### WORK INSTRUCTIONS
Could you filter the records below down to the lines that include the word "name"?

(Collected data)
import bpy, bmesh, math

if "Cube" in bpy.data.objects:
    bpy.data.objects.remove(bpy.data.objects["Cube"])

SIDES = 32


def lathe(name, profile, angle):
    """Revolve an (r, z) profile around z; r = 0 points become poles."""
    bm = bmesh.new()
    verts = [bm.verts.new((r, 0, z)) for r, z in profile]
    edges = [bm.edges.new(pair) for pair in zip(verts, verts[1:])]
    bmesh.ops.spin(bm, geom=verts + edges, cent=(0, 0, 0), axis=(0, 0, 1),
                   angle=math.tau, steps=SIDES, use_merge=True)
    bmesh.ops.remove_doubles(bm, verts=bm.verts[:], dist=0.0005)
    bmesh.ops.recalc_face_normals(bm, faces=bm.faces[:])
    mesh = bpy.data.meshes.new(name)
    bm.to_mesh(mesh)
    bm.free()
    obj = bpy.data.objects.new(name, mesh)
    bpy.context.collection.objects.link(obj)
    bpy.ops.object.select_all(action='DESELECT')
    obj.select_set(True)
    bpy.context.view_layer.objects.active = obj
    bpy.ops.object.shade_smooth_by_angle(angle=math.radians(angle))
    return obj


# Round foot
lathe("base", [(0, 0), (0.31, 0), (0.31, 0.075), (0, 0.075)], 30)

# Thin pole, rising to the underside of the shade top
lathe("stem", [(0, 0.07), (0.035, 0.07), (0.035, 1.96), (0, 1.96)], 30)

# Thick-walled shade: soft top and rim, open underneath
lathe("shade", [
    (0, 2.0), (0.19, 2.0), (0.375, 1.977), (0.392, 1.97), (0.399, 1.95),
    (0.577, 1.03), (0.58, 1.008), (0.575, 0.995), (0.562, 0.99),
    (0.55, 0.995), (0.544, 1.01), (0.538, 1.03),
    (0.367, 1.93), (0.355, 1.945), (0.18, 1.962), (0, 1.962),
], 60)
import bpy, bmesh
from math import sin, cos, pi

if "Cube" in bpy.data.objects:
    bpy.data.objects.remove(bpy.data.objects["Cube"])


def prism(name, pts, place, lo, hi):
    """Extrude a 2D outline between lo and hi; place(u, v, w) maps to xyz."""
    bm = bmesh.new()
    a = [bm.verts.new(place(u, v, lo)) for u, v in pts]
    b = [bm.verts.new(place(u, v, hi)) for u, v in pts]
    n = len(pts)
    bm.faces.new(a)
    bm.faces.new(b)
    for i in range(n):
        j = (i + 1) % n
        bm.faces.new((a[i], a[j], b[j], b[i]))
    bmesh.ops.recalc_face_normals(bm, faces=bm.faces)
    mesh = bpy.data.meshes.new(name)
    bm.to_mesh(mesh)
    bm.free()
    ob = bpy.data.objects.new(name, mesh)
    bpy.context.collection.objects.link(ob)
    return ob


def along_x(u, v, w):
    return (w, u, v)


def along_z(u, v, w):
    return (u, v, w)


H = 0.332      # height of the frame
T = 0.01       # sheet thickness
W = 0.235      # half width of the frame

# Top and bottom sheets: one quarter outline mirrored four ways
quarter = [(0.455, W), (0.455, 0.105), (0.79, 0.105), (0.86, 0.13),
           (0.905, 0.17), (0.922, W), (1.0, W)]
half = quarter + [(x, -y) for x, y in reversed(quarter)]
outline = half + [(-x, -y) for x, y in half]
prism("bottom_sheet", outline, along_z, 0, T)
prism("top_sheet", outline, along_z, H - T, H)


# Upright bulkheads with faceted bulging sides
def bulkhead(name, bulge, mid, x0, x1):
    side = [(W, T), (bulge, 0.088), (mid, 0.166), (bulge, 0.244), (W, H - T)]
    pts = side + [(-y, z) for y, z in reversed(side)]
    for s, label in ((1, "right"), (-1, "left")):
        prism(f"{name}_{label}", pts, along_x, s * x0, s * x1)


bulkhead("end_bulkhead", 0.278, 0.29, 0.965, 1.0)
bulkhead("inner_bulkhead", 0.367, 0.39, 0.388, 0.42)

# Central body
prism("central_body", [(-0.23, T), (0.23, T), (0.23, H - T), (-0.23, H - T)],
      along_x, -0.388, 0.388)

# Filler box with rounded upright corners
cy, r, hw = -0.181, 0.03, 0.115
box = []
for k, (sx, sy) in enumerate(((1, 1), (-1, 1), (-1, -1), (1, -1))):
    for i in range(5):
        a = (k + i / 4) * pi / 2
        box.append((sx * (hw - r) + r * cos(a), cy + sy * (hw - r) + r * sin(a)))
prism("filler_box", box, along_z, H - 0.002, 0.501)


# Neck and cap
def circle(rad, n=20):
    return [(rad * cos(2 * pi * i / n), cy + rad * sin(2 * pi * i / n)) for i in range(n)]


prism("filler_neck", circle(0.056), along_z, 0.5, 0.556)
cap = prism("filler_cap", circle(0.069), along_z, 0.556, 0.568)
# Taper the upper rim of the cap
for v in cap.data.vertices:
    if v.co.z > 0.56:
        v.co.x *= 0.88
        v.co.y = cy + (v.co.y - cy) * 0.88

### THE COMPLETED TASK
def lathe(name, profile, angle):
    mesh = bpy.data.meshes.new(name)
    obj = bpy.data.objects.new(name, mesh)
def prism(name, pts, place, lo, hi):
    mesh = bpy.data.meshes.new(name)
    ob = bpy.data.objects.new(name, mesh)
def bulkhead(name, bulge, mid, x0, x1):
        prism(f"{name}_{label}", pts, along_x, s * x0, s * x1)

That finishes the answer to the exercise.